Halloween Traditions in Wicklow
As chillier, wetter weather settles in around us and the nights begin to get longer, the end of the harvest period arrives, and with it, the festival of Samhain (1st of November). This date traditionally marked the first day of winter, and the pace and rhythm of life at this time slowed to reflect this seasonal change. Cattle were brought from summer pastures to fields closer to the family homestead, and corn, apples, turnips and potatoes were all harvested and stored at this time, along with turf and wood needed as fuel for the cold nights ahead..
As the beginning of the dark season, Oíche Shamhna (literally ‘November Night’), or Halloween, celebrated at sundown on the 31st of October, has long stood out in popular tradition as a time particularly associated with the spirits of the otherworld, and individuals out travelling the road at this time were considered liable to meet with the fairies, the dead or the púca (the mischievous phantom horse that would abduct wayfarers, taking them on terrifying rides across the countryside by night).

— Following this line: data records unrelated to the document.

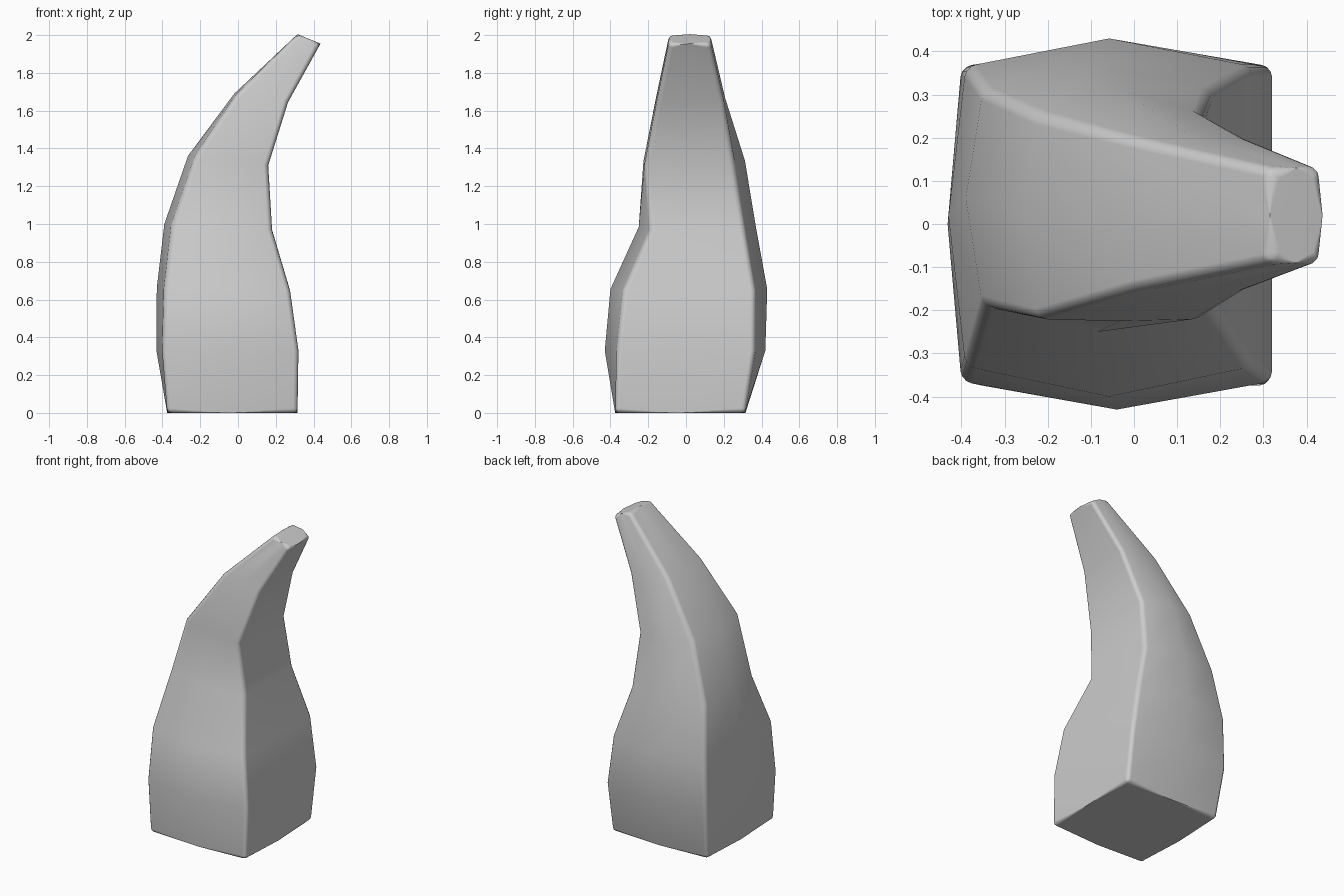
import bpy, bmesh

if "Cube" in bpy.data.objects:
    bpy.data.objects.remove(bpy.data.objects["Cube"])

# One ring per level: left x, left z, right x, right z, front y, back y (corners),
# then bulged mid-side positions: left x, front y, back y
RINGS = [
    (-0.375, 0.00, 0.315, 0.00, -0.375, 0.315, -0.375, -0.375, 0.315),
    (-0.40, 0.33, 0.32, 0.33, -0.365, 0.365, -0.432, -0.43, 0.42),
    (-0.39, 0.66, 0.275, 0.65, -0.33, 0.365, -0.43, -0.40, 0.43),
    (-0.35, 1.00, 0.18, 0.97, -0.19, 0.31, -0.39, -0.25, 0.37),
    (-0.225, 1.36, 0.16, 1.31, -0.22, 0.255, -0.265, -0.225, 0.312),
    (-0.005, 1.69, 0.265, 1.645, -0.155, 0.20, -0.02, -0.157, 0.207),
    (0.315, 2.005, 0.437, 1.955, -0.09, 0.13, 0.315, -0.09, 0.13),
]


def ring_points(xl, zl, xr, zr, yf, yb, left, front, back):
    xm, ym, zm = (xl + xr) / 2, (yf + yb) / 2, (zl + zr) / 2
    return [(xl, yf, zl), (xm, front, zm), (xr, yf, zr), (xr, ym, zr),
            (xr, yb, zr), (xm, back, zm), (xl, yb, zl), (left, ym, zl)]


# Loft the curved horn through the rings and cap both ends
bm = bmesh.new()
rings = [[bm.verts.new(p) for p in ring_points(*r)] for r in RINGS]
for a, b in zip(rings, rings[1:]):
    for i in range(8):
        j = (i + 1) % 8
        bm.faces.new((a[i], a[j], b[j], b[i]))
bm.faces.new(rings[0][::-1])
bm.faces.new(rings[-1])

# Round the four long corners and the rims of both ends
edges = []
for a, b in zip(rings, rings[1:]):
    edges += [bm.edges.get((a[i], b[i])) for i in (0, 2, 4, 6)]
for r in (rings[0], rings[-1]):
    edges += [bm.edges.get((r[i], r[(i + 1) % 8])) for i in range(8)]
bmesh.ops.bevel(bm, geom=edges, offset=0.024, offset_type='OFFSET',
                segments=3, profile=0.5, affect='EDGES', clamp_overlap=True)
bmesh.ops.recalc_face_normals(bm, faces=bm.faces)
for f in bm.faces:
    f.smooth = True

mesh = bpy.data.meshes.new("curved_horn")
bm.to_mesh(mesh)
bm.free()
horn = bpy.data.objects.new("curved_horn", mesh)
bpy.context.collection.objects.link(horn)

# Keep the broad sides evenly shaded next to the rounded corners
wn = horn.modifiers.new("weighted_normals", 'WEIGHTED_NORMAL')
wn.keep_sharp = True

Regarding Halloween night, an 1870 AD publication titled Irish Folk Lore relates that, ‘the dark and sullen Phooka is then particularly mischievous and many mortals are abducted to fairy land’. However, help is at hand, and we are told that, should we meet with the fairies on this night, those who have been abducted away to the otherworld by them can be returned to us by our throwing the dust from under our feet at their group; sage advice, though indiscriminately throwing dust at groups of passers-by is not advised on this, or any, particular evening.
It was customary on Halloween for bands of youths to group together and call to houses in the locality. In the more southerly portion of Wicklow, these groups were known as the ‘Vizards’, or ‘Juggies’. They travelled in disguise, wearing masks, old clothes or rags, and on calling upon a house the frightening troupe would enter, playing music on whistles and melodeons, and dancing, while entreating the occupants of the house to ‘help the Halloween party’. In Kilpeddar, in east Wicklow, it was customary for those present to throw up pennies, apples and nuts for the group after they had finished their music and dancing, and each would have to rush to compete to see who could gather the greatest spoils, before traipsing off to the next house. In other instances a sliced brack was given to them, and the individual who found the ring hidden in the cake was fated next to marry.
After supper, a great many games were played. The most common perhaps being ‘bobbing’ or ‘ducking’ for apples or coins in a basin of water, where a boy or girl would attempt to retrieve either coin or apple from the water filled basin with their hands behind their backs. Similar impossible tasks involved the biting of an apple which was hanging from a string, without the use of your hands. This might seem bad enough, but a more sinister version of the same tradition was practiced in Dunlavin in west Wicklow, where an apple, along with a bar of soap, were both suspended from the ceiling before being sent spinning around together; the unfortunate contestant hoping to bite apple, and avoid soap.
Games were also played that aimed to show what the future held in store. One common game recorded in Baltinglass in west Wicklow began by the placing of three saucers on the table; one contained clay, one water, and another, a ring. The table being set, a blindfolded individual, was spun around several times, and would hold their hand out over one of the three saucers. If their hand lay over the clay, it meant death within the coming year. The saucer containing water meant that the individual would travel abroad, and, should their hand hover over the ring, the settled life lay ahead, for they would be married within the coming year.
Many popular customs practised at this time relate to marriage and betrothal. For example, in Blessington in north Wicklow, it was believed that the girl, who ate an apple alone before a mirror at midnight while holding a lighted candle in her hand, would see her future husband peeping over her shoulder through the darkness. An apple peeled in one go and let fall on the floor would also reveal the initials of a future spouse.
After supper was had, and all the games were played, it was customary at this time to set a feast at the table, in the belief that the ancestral dead or the fairies, who were particularly active at this time, would visit the house after the family had retired to bed. The hearth was cleaned, the kitchen swept, and food and drink placed on the table, and supernatural visitors could be heard moving the furniture and plates about.
For those daring enough to venture out of the house at this time, music and revelry were often heard coming from the raths and fairy forts of the locality. We are also told that outside the local church at midnight, a voice could be heard reciting the names of those in the parish fated to die in the coming year. If no voice was heard, then, happily, there would be no deaths that year.